In a Glass House: Police Policing the Police with TEAMS II Technology
Los Angeles is a capacious megalopolis that begins at Tijuana and ends at San Francisco. A rugged portion of that geography falls under the jurisdiction of the Los Angeles Police Department, serving some 4 million people in the almost 500 square miles of L.A. proper.
Luigi Ventura Maggie Goodrich
From Rodney to Rampart, the world's most highly scrutinized cop shop boasts 13,000 employees, 40 horses, two bloodhounds, 20 German shepherds, two boats and 26 helicopters. The third largest law enforcement entity in the nation is considered by some to be a miracle of modern policing, by others a marauding beast.
Under Police Chief Charlie Beck, who is decidedly more open-minded than his predecessor, William "Cagney" Bratton, LAPD has achieved a 20 percent reduction in total gang crime and a 10 percent reduction in total crime compared with 2010.
Apparently not everyone is celebrating, however. Attacks on cops are up 13 percent, with 273 so far in 2011. Officer-involved shootings have more than doubled to 25, up from 12 during the same period in 2010. One analysis suggests the reduction in crime has come at a bloody cost. The numbers beg the eternal question: Who is policing the police?
The answer can be found at the Information Technology Division on the eighth floor of the Police Administration Building at 100 W. 1st St. No one here is surprised to hear "Ave Maria" in a hushed soprano emanating from Maggie Goodrich's office. Before she became chief technology officer of LAPD's Information Technology Division, she was a music major at USC.
Goodrich is a hybrid: part cop, part IT geek. The blonde with the clear blue eyes is the shot caller for TEAMS II, a technology Goodrich describes as "an early warning system" for identifying problem officers.
TEAMS II tracks the number of stops officers make, plus the number of pursuits, collisions, claims and lawsuits. It also compiles complaints against officers, investigations for use of force and discipline of officers.
"All that data is fed into the system at the end of the night," Goodrich says. "Each employee is put into a peer group, so that they're being compared against officers doing similar jobs. There are several thresholds that are calculated by the system."
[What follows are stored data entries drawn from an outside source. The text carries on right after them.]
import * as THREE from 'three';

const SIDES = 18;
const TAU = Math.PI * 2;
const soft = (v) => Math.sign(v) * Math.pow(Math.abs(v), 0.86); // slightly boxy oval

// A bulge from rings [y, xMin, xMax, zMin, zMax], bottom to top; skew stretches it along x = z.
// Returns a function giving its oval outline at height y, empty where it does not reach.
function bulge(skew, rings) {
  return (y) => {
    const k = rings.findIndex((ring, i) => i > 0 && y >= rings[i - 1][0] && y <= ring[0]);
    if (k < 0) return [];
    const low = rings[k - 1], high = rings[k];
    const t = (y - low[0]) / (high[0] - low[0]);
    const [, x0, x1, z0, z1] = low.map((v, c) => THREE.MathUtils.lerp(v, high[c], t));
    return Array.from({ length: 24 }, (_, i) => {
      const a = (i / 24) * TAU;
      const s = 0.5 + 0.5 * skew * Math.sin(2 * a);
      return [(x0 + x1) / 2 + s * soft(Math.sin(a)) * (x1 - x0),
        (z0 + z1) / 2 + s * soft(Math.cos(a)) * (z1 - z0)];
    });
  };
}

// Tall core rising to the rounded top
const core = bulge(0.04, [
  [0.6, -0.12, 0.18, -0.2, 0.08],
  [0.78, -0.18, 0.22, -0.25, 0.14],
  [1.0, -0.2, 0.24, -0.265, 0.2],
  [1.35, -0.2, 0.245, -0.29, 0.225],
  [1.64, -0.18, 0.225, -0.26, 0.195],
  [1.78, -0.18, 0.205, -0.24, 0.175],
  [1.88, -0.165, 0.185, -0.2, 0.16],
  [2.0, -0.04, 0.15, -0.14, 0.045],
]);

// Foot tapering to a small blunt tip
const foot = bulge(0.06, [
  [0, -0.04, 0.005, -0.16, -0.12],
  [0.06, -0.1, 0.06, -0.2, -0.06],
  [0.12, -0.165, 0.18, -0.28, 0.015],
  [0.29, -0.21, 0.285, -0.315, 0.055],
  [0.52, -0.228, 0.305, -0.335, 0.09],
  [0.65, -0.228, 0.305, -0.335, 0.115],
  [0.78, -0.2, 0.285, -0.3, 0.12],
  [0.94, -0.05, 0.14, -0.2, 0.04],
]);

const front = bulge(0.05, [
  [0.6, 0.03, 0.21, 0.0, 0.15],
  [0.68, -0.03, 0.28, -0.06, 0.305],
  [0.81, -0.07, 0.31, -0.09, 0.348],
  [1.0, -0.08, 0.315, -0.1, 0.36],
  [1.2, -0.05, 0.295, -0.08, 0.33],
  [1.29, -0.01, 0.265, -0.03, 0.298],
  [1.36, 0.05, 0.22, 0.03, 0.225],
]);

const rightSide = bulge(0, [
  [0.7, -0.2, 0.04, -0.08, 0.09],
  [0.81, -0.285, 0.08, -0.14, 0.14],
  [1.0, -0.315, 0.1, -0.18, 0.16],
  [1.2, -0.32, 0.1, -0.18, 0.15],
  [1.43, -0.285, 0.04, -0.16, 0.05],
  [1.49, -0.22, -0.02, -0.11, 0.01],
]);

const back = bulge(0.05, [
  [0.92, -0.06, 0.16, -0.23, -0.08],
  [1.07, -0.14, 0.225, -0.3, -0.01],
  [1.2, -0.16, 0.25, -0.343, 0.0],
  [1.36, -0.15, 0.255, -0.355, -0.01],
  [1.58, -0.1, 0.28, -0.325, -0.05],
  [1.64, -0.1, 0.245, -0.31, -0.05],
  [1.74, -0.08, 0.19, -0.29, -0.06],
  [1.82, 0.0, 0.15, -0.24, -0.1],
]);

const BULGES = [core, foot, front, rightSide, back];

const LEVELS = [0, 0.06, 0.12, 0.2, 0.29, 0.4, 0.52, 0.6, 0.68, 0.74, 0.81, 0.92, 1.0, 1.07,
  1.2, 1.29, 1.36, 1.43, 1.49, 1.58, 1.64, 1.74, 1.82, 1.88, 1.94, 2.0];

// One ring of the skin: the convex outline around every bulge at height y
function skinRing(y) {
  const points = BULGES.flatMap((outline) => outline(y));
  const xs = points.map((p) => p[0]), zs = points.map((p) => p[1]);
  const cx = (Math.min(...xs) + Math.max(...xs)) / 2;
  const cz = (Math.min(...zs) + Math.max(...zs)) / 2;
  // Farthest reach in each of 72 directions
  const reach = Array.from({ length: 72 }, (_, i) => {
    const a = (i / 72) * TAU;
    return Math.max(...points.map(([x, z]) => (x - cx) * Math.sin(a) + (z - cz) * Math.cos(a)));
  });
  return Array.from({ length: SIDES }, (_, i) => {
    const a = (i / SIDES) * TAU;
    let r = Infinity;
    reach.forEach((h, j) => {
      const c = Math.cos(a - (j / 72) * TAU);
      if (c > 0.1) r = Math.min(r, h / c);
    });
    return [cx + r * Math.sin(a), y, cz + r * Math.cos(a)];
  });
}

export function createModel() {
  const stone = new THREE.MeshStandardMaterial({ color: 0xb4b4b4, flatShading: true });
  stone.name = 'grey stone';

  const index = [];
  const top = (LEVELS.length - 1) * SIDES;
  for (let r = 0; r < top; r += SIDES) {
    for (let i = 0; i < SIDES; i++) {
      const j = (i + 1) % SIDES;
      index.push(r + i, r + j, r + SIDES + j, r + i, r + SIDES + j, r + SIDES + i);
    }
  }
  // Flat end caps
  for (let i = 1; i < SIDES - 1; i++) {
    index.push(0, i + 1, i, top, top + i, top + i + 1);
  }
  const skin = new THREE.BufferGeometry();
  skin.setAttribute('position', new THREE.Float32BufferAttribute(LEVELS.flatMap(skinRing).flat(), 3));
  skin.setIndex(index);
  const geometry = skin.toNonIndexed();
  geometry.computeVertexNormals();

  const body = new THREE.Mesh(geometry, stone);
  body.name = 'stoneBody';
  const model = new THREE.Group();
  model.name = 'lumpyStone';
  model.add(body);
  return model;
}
Goodrich was a project manager at an e-commerce company, then got a law degree and took a temporary position in the mayor's office. The combination of law and technology landed the nefarious Department of Justice-LAPD consent decree on her desk -- and got her a job with the LAPD.
TEAMS II was an essential part of the consent decree that was in place at the LAPD for eight years after the Rampart scandal, which overturned 100 convictions and cost the city $125 million in settlements.